- Thread & Method level tracing from within the app engine (JVM or .NET) from Introscope Agent
- Easy isolation of business transaction defects from CEM
- Fantastic delineation & TCP analysis from ADA
Introscope was our first modern APM tool, and the application deep dive capability gave us visibility into behaviours of requests from within the app engine & code. CEM was the first Business Transaction monitor that could report response times for every data hop. ADA reports TCP statistics that are app specific but still match command line output NW Engineers expect, and the tool revitalized a difficult relationship between app monitoring teams and Network support experts.
The main improvement areas for all three tools in CA APM are licensing, licensing and support. CA APM Introscope agents are licensed by CPU count which is fine for 1995, but in 2016 CPU is a less applicable measure for modern virtual and cloud hosting environments – not to mention MF IFLs used instead of CPU for zLinux.
CA APM licensing for CEM is tied to Agent licenses, and this prevented my team from leveraging it separately for broader benefit. The rationale from CA was that CEM was most valuable when integrated with Introscope, which is true.

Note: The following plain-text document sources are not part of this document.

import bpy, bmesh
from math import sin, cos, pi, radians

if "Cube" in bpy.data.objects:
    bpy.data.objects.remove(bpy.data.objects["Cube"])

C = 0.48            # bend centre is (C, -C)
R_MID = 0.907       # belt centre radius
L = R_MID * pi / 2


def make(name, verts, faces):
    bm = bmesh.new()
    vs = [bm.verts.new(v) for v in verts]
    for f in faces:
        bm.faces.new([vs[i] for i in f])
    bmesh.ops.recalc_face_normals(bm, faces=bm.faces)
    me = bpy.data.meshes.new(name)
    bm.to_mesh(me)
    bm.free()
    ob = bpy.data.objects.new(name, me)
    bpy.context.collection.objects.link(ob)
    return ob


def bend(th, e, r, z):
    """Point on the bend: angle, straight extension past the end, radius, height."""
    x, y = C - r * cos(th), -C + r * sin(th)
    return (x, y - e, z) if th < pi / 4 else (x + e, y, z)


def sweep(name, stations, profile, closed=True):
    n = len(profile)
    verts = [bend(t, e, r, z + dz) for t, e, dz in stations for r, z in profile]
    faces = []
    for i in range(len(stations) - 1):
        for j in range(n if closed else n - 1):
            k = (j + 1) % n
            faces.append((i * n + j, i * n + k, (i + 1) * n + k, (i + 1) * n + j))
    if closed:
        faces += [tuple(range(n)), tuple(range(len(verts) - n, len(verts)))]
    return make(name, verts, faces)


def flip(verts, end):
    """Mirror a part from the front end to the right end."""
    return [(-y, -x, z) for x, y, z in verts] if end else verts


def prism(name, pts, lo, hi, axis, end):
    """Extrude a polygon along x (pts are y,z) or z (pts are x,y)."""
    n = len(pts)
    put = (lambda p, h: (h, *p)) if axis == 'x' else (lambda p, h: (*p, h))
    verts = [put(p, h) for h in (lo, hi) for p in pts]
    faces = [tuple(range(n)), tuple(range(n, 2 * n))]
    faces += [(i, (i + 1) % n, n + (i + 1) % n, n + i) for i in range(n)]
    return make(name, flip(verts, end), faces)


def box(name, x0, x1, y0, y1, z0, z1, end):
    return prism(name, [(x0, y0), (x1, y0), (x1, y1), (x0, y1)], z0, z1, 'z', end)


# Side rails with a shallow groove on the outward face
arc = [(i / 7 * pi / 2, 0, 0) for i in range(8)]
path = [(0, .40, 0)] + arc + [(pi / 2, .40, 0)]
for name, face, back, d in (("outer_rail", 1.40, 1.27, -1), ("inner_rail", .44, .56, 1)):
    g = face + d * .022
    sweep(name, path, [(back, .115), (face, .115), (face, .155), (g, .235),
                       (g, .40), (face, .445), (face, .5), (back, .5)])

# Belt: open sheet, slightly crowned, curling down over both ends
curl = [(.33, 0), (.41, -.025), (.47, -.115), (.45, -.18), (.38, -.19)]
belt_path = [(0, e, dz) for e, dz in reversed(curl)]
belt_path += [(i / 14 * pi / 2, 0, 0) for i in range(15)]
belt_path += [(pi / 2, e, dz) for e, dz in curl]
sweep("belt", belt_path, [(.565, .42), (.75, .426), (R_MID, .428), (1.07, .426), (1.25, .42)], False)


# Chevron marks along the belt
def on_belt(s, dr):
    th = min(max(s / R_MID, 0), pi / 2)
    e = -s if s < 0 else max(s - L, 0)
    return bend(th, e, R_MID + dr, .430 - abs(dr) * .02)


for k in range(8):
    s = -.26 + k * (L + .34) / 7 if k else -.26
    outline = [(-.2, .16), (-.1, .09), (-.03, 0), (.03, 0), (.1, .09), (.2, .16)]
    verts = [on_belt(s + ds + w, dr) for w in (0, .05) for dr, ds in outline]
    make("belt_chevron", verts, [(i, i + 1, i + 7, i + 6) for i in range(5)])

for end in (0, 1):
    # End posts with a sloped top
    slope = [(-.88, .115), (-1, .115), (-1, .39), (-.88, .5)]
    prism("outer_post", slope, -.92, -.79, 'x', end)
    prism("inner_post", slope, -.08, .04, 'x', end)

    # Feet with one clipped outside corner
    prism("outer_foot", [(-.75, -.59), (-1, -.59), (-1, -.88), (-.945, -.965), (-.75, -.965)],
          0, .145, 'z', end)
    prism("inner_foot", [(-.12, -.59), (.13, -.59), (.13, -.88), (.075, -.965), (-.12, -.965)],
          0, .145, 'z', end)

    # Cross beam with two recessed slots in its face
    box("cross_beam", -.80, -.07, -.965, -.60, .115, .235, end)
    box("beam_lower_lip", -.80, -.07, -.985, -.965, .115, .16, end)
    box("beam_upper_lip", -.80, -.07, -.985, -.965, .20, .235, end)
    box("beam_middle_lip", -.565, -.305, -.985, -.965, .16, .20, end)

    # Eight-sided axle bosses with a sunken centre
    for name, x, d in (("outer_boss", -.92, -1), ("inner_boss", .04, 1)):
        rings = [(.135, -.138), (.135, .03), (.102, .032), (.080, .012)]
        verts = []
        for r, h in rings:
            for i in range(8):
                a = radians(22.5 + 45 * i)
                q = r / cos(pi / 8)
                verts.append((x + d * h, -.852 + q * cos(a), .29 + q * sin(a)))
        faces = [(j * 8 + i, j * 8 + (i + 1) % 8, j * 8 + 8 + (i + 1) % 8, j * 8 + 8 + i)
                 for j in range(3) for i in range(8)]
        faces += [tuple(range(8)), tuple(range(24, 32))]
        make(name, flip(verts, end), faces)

However, CEM has value on its own and could have justified additional spend on agents if we were allowed to configure it to capacity and use it broadly even where no agents were deployed.
ADA is not truly integrated with CA APM suite, and there should be both real-time data feeding from Collectors into APM consoles (not CAPC) & historical data from all APM tools in a single reporting repository (not separate DBs).
Go ahead and buy CA Professional Services, but expect CA to continue asking for additional purchases to deliver on committed APM functionality. Their APM solution is already one of the most expensive, and the extra spend should give you enough weight to get what you've paid for - support without hidden price tags.